*** Opening Supplied records ***
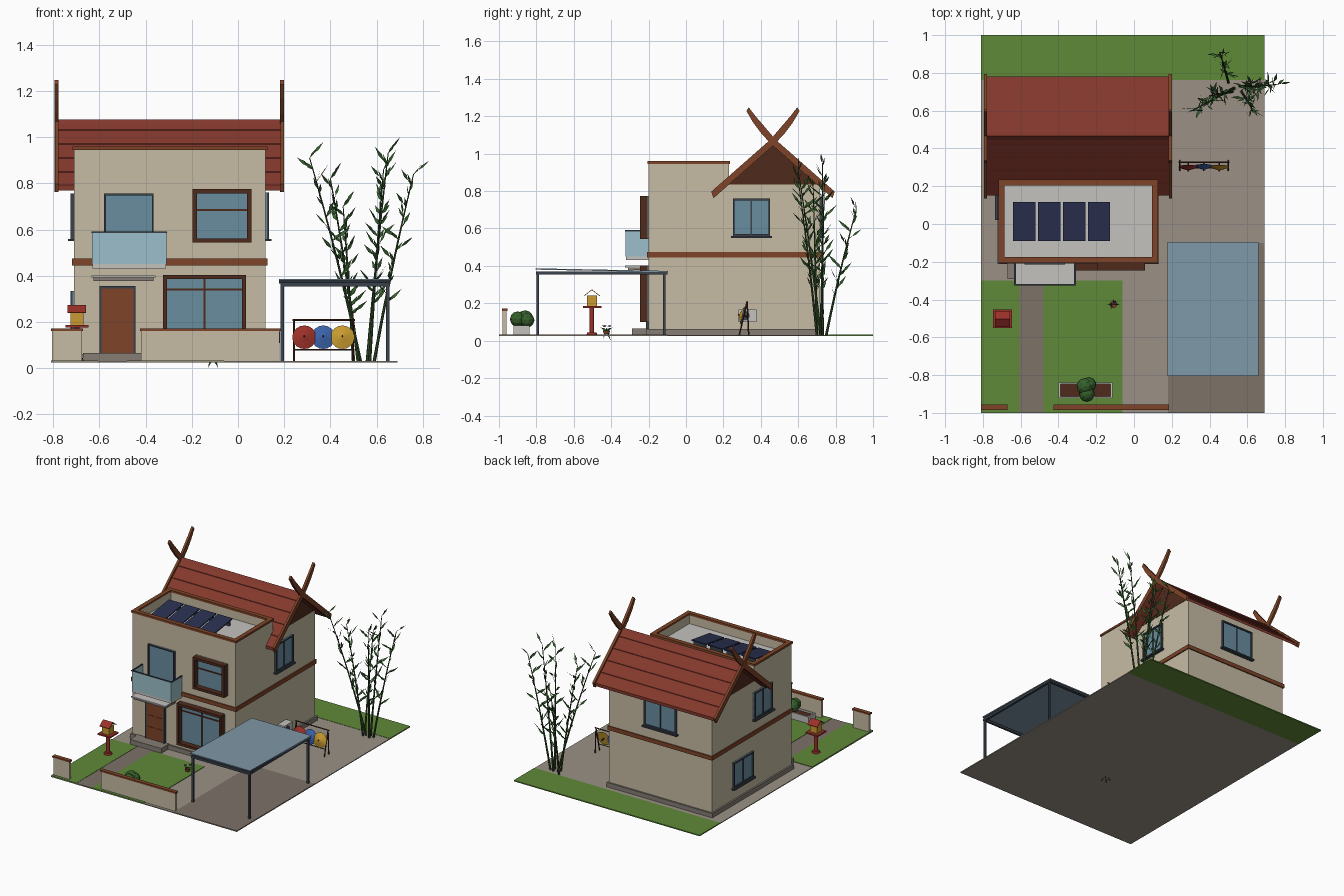
import bpy, bmesh, math, random
from mathutils import Vector, Matrix

if "Cube" in bpy.data.objects:
    bpy.data.objects.remove(bpy.data.objects["Cube"])
random.seed(4)

def mat(name, hexa, alpha=1.0):
    m = bpy.data.materials.new(name)
    c = [int(hexa[i:i + 2], 16) / 255 for i in (0, 2, 4)]
    m.diffuse_color = [v / 12.92 if v < .04 else ((v + .055) / 1.055) ** 2.4 for v in c] + [alpha]
    m.use_nodes = True
    m.node_tree.nodes["Principled BSDF"].inputs["Base Color"].default_value = m.diffuse_color
    return m

WALL, WOOD, DARKWOOD = mat("wall", "C6BCA4"), mat("wood", "7E4428"), mat("dark_wood", "4F2A1C")
TILE, GLASS, STEEL = mat("tile", "84382C"), mat("glass", "6A8DA0"), mat("steel", "3A424C")
PAVE, DRIVE, GRASS = mat("paving", "9B9186"), mat("drive", "7D7368"), mat("grass", "5F8A38")
STONE, PALE, PANEL = mat("stone", "857D74"), mat("pale", "C4C2BE"), mat("panel", "2A3050")
RAIL, CANOPY = mat("rail_glass", "9CC0CC", .6), mat("canopy_glass", "7F98A8", .75)
LEAF, STALK, RED = mat("leaf", "35602C"), mat("stalk", "34502A"), mat("red", "9A3028")
BLUE, GOLD, PURPLE = mat("blue", "3A62A8"), mat("gold", "C89A30"), mat("purple", "8A4AA0")

def finish(name, bm, m):
    me = bpy.data.meshes.new(name)
    bm.to_mesh(me)
    bm.free()
    ob = bpy.data.objects.new(name, me)
    bpy.context.collection.objects.link(ob)
    me.materials.append(m)
    return ob

def boxes(name, m, *dims):
    """Each dim is x0, x1, y0, y1, z0, z1."""
    bm = bmesh.new()
    for x0, x1, y0, y1, z0, z1 in dims:
        c = Vector((x0 + x1, y0 + y1, z0 + z1)) / 2
        s = (abs(x1 - x0), abs(y1 - y0), abs(z1 - z0), 1)
        bmesh.ops.create_cube(bm, size=1, matrix=Matrix.Translation(c) @ Matrix.Diagonal(s))
    return finish(name, bm, m)

def rods(name, m, items, sides=8):
    """Each item is start, end, start radius, end radius."""
    bm = bmesh.new()
    for p, q, r1, r2 in items:
        p, q = Vector(p), Vector(q)
        d = q - p
        M = Matrix.Translation((p + q) / 2) @ d.to_track_quat('Z', 'Y').to_matrix().to_4x4()
        bmesh.ops.create_cone(bm, cap_ends=True, segments=sides, radius1=r1, radius2=r2, depth=d.length, matrix=M)
    return finish(name, bm, m)

def prism(name, m, x0, x1, *profiles):
    """Extrude (y, z) profiles from x0 to x1."""
    bm = bmesh.new()
    for prof in profiles:
        f = bm.faces.new([bm.verts.new((x0, y, z)) for y, z in prof])
        g = bmesh.ops.extrude_face_region(bm, geom=[f])['geom']
        bmesh.ops.translate(bm, vec=(x1 - x0, 0, 0), verts=[v for v in g if isinstance(v, bmesh.types.BMVert)])
    bmesh.ops.recalc_face_normals(bm, faces=bm.faces)
    return finish(name, bm, m)

def leaves(name, m, items, width):
    bm = bmesh.new()
    for p, d in items:
        s = d.cross(Vector((random.uniform(-1, 1), random.uniform(-1, 1), .4))).normalized() * width
        bm.faces.new([bm.verts.new(v) for v in (p, p + d * .4 + s, p + d, p + d * .4 - s)])
    return finish(name, bm, m)

FACES = {"front": (1, -.20, -1), "back": (1, .716, 1), "left": (0, -.71, -1), "right": (0, .12, 1)}

def on_face(face, u0, u1, d0, d1, z0, z1):
    axis, pos, sign = FACES[face]
    a, b = pos + sign * d0, pos + sign * d1
    return (u0, u1, a, b, z0, z1) if axis else (a, b, u0, u1, z0, z1)

def window(name, face, u0, u1, z0, z1, m, w=.01, depth=.015, ups=(), acrosses=(), sill=False):
    """Framed pane, with upright and crosswise bars."""
    boxes(name + "_glass", GLASS, on_face(face, u0, u1, -.01, .006, z0, z1))
    bars = [(u0, u0 + w, depth, z0, z1), (u1 - w, u1, depth, z0, z1),
            (u0, u1, depth, z0, z0 + w), (u0, u1, depth, z1 - w, z1)]
    bars += [(u - .004, u + .004, .011, z0, z1) for u in ups] + [(u0, u1, .011, z - .004, z + .004) for z in acrosses]
    if sill:
        bars.append((u0 - .01, u1 + .01, depth + .01, z0 - .01, z0))
    boxes(name + "_frame", m, *[on_face(face, a, b, 0, d, c, e) for a, b, d, c, e in bars])

# Ground
boxes("paving", PAVE, (-.81, .69, -1, .763, .024, .03))
boxes("back_lawn", GRASS, (-.81, .69, .763, 1, .024, .032))
boxes("front_lawn", GRASS, (-.81, -.605, -1, -.3, .028, .034), (-.48, -.06, -1, -.3, .028, .034))
boxes("path_and_drive", DRIVE, (-.605, -.48, -1, -.3, .028, .032), (.18, .69, -1, -.1, .028, .032))

# House walls, parapet, bands
boxes("house_walls", WALL, (-.71, .12, -.2, .23, .03, .88), (-.71, .12, .2, .716, .03, .84))
boxes("parapet", WALL, (-.71, .12, -.2, -.175, .88, .947), (-.71, .12, .205, .23, .88, .947),
      (-.71, -.685, -.175, .205, .88, .947), (.095, .12, -.175, .205, .88, .947))
boxes("parapet_cap", WOOD, (-.717, .127, -.207, -.175, .945, .96), (-.717, .127, .203, .235, .945, .96),
      (-.717, -.685, -.175, .203, .945, .96), (.095, .127, -.175, .203, .945, .96))
boxes("roof_deck", PALE, (-.69, .1, -.18, .21, .878, .885))
boxes("floor_band", WOOD, (-.718, .128, -.208, .724, .445, .474))
boxes("plinth", STONE, (-.722, .132, -.212, .728, .03, .062))

# Solar panels, tilted
for i in range(4):
    x = -.64 + i * .132
    prism("solar_panel", PANEL, x, x + .118, [(-.09, .9), (.117, .93), (.117, .938), (-.09, .908)])
    boxes("panel_feet", STEEL, (x + .01, x + .108, .095, .105, .885, .928), (x + .01, x + .108, -.08, -.07, .885, .902))

# Pitched roof
prism("gable", DARKWOOD, -.712, .122, [(.215, .835), (.716, .835), (.465, 1.055)])
prism("tiled_roof", TILE, -.78, .187, [(.15, .77), (.15, .792), (.465, 1.07), (.78, .792), (.78, .77), (.465, 1.046)])
rows = []
for t in (.12, .34, .56, .78):
    for s in (-1, 1):
        y, z = .465 + s * .315 * t, 1.07 - .278 * t
        rows.append([(y, z - .01), (y, z + .005), (y + s * .008, z - .003), (y + s * .008, z - .014)])
prism("tile_rows", TILE, -.778, .185, *rows)
prism("ridge_cap", TILE, -.78, .187, [(.445, 1.053), (.465, 1.077), (.485, 1.053), (.465, 1.045)])

# Barge boards that cross into horns
for x in (-.795, .182):
    for s in (-1, 1):
        path = [(-.318, .762, .797), (.0, 1.042, 1.077), (.06, 1.105, 1.148), (.105, 1.165, 1.2), (.142, 1.228, 1.248)]
        lower = [(.465 + s * y, a) for y, a, b in path]
        upper = [(.465 + s * (y - .012), b) for y, a, b in path]
        prism("barge_board", WOOD, x + (.002 if s > 0 else 0), x + .018, lower + upper[::-1])

# Windows
window("bay_window_upper", "front", -.196, .058, .543, .775, DARKWOOD, .018, .045, acrosses=(.685,))
window("bay_window_lower", "front", -.325, .035, .1, .403, DARKWOOD, .018, .045, ups=(-.145,), acrosses=(.34,))
window("balcony_door", "front", -.58, -.365, .45, .755, STEEL, .008)
window("right_window", "right", .25, .45, .56, .76, STEEL, ups=(.35,), sill=True)
window("left_upper_window", "left", .03, .24, .56, .755, STEEL, ups=(.135,), sill=True)
window("left_lower_window", "left", .25, .48, .15, .335, STEEL, ups=(.365,), sill=True)
window("back_window", "back", -.43, -.17, .56, .77, STEEL, ups=(-.3,), sill=True)

# Front door and step
boxes("door", WOOD, (-.593, -.45, -.21, -.195, .065, .35))
boxes("door_frame", STEEL, (-.6, -.59, -.215, -.2, .065, .355), (-.453, -.443, -.215, -.2, .065, .355),
      (-.6, -.443, -.215, -.2, .345, .355))
boxes("door_panels", WOOD, *[(x, x + .05, -.214, -.2, z, z + .07) for x in (-.58, -.515) for z in (.085, .17, .255)])
boxes("door_step", STONE, (-.67, -.416, -.29, -.2, .03, .065))

# Door canopy and balcony
boxes("door_canopy", STONE, (-.625, -.365, -.31, -.2, .377, .392))
boxes("canopy_top", PALE, (-.635, -.358, -.325, -.2, .392, .402))
boxes("balcony_slab", PALE, (-.63, -.312, -.322, -.2, .432, .45))
boxes("balcony_glass", RAIL, (-.63, -.312, -.324, -.318, .45, .585), (-.632, -.626, -.318, -.2, .45, .585),
      (-.316, -.31, -.318, -.2, .45, .585))
boxes("balcony_handrail", STEEL, (-.634, -.308, -.326, -.317, .585, .592), (-.634, -.625, -.317, -.2, .585, .592),
      (-.317, -.308, -.317, -.2, .585, .592))

# Carport
boxes("carport_posts", STEEL, *[(x - .007, x + .007, y - .007, y + .007, .03, .36)
                                for x in (.192, .648) for y in (-.793, -.117)])
boxes("carport_beams", STEEL, (.183, .2, -.802, -.1, .353, .37), (.64, .657, -.802, -.1, .353, .37),
      (.183, .657, -.802, -.787, .353, .37), (.183, .657, -.122, -.1, .353, .37))
prism("carport_roof", CANOPY, .178, .66, [(-.805, .38), (-.095, .366), (-.095, .373), (-.805, .387)])

# Front garden wall
boxes("garden_wall", WALL, (-.805, -.675, -.98, -.96, .03, .16), (-.42, .18, -.98, -.96, .03, .16))
boxes("garden_wall_cap", WOOD, (-.81, -.67, -.985, -.955, .16, .171), (-.425, .186, -.985, -.955, .16, .171))

# Shrine on a post
rods("shrine_post", RED, [((-.697, -.503, .03), (-.697, -.503, .178), .012, .012),
                          ((-.697, -.503, .03), (-.697, -.503, .045), .03, .025)], 12)
boxes("shrine_platform", RED, (-.747, -.647, -.55, -.453, .176, .186))
boxes("shrine_room", GOLD, (-.725, -.669, -.53, -.476, .186, .242))
prism("shrine_roof", RED, -.737, -.657, [(-.545, .238), (-.503, .27), (-.461, .238), (-.461, .242), (-.503, .274), (-.545, .242)])

# Planter with bush
boxes("planter", PALE, (-.4, -.115, -.922, -.912, .03, .082), (-.4, -.115, -.848, -.838, .03, .082),
      (-.4, -.39, -.912, -.848, .03, .082), (-.125, -.115, -.912, -.848, .03, .082))
boxes("planter_soil", DARKWOOD, (-.39, -.125, -.912, -.848, .03, .07))
bm = bmesh.new()
for x, y, z, r in ((-.26, -.86, .118, .045), (-.25, -.9, .115, .042), (-.24, -.85, .11, .04)):
    bmesh.ops.create_icosphere(bm, subdivisions=2, radius=r, matrix=Matrix.Translation((x, y, z)))
finish("bush", bm, LEAF)

# Small potted orchid with drooping leaves
P = Vector((-.108, -.425, .055))
rods("orchid_pot", WOOD, [(P - Vector((0, 0, .02)), P, .014, .02)], 10)
leaves("orchid_leaves", LEAF, [(P, Vector((.032 * math.cos(a), .032 * math.sin(a), -.055 if i % 2 else .015)))
                               for i, a in enumerate(k * math.tau / 8 for k in range(8))], .006)
leaves("orchid_flowers", PURPLE, [(P + Vector((x, x, .018)), Vector((.012 * math.cos(a), .012 * math.sin(a), .012)))
                                  for x in (-.012, .012) for a in (0, 1.6, 3.1, 4.7)], .006)

# Air conditioner on the right wall
boxes("air_conditioner", PALE, (.125, .178, .28, .376, .1, .168))
rods("air_conditioner_fan", STEEL, [((.176, .315, .134), (.181, .315, .134), .025, .025)], 16)

# Umbrella rack
rods("rack", DARKWOOD, [((x, .285, .03), (x, .327, .21), .004, .004) for x in (.243, .498)] +
     [((x, .335, .03), (x, .327, .21), .004, .004) for x in (.243, .498)] +
     [((.235, .327, .208), (.506, .327, .208), .004, .004), ((.243, .296, .08), (.498, .296, .08), .003, .003)])
for x, m, y in ((.287, RED, .302), (.369, BLUE, .306), (.452, GOLD, .302)):
    rods("umbrella", m, [((x, y, .134), (x, y - .018, .138), .052, .004)], 18)
    rods("umbrella_stick", DARKWOOD, [((x, y + .025, .128), (x, y - .024, .14), .004, .004)], 6)

# Bamboo clump
culms, twigs, blades = [], [], []
for base, top in (((.53, .72), (.31, .60, .91)), ((.50, .75), (.455, .91, .70)), ((.57, .70), (.63, .60, .86)),
                  ((.56, .73), (.65, .73, .93)), ((.59, .72), (.76, .74, .84)), ((.52, .70), (.40, .68, .82))):
    a, b = Vector((*base, .03)), Vector(top)
    mid = (a + b) / 2 + Vector((a.x - b.x, a.y - b.y, 0)) * .08
    pt = lambda t: a * (1 - t) ** 2 + mid * 2 * t * (1 - t) + b * t * t
    for i in range(8):
        t, u = i / 8, (i + 1) / 8
        culms.append((pt(t), pt(u), .0075 - .005 * t, .0065 - .005 * t))
    for i in range(13):
        t = .3 + .7 * i / 12
        p, ang = pt(t), i * 2.6 + random.uniform(-.5, .5)
        d = Vector((math.cos(ang) * .7, math.sin(ang) * .7, random.uniform(.5, 1))).normalized()
        q = p + d * .025
        twigs.append((p, q, .0015, .001))
        blades.append((q, d * random.uniform(.06, .08)))
        blades.append((p, (d + Vector((-d.y, d.x, .3)) * .5).normalized() * .06))
rods("bamboo_culms", STALK, culms, 7)
rods("bamboo_twigs", STALK, twigs, 4)
leaves("bamboo_leaves", LEAF, blades, .008)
*** Closing Supplied records ***
Task objective> Each line in the entries above, starting at the line with "LEAF, STALK, RED" and ending at the line with "me = bpy.data.meshes.new(name)", is to be printed exactly, and only those lines.

Answer to this exercise>
LEAF, STALK, RED = mat("leaf", "35602C"), mat("stalk", "34502A"), mat("red", "9A3028")
BLUE, GOLD, PURPLE = mat("blue", "3A62A8"), mat("gold", "C89A30"), mat("purple", "8A4AA0")

def finish(name, bm, m):
    me = bpy.data.meshes.new(name)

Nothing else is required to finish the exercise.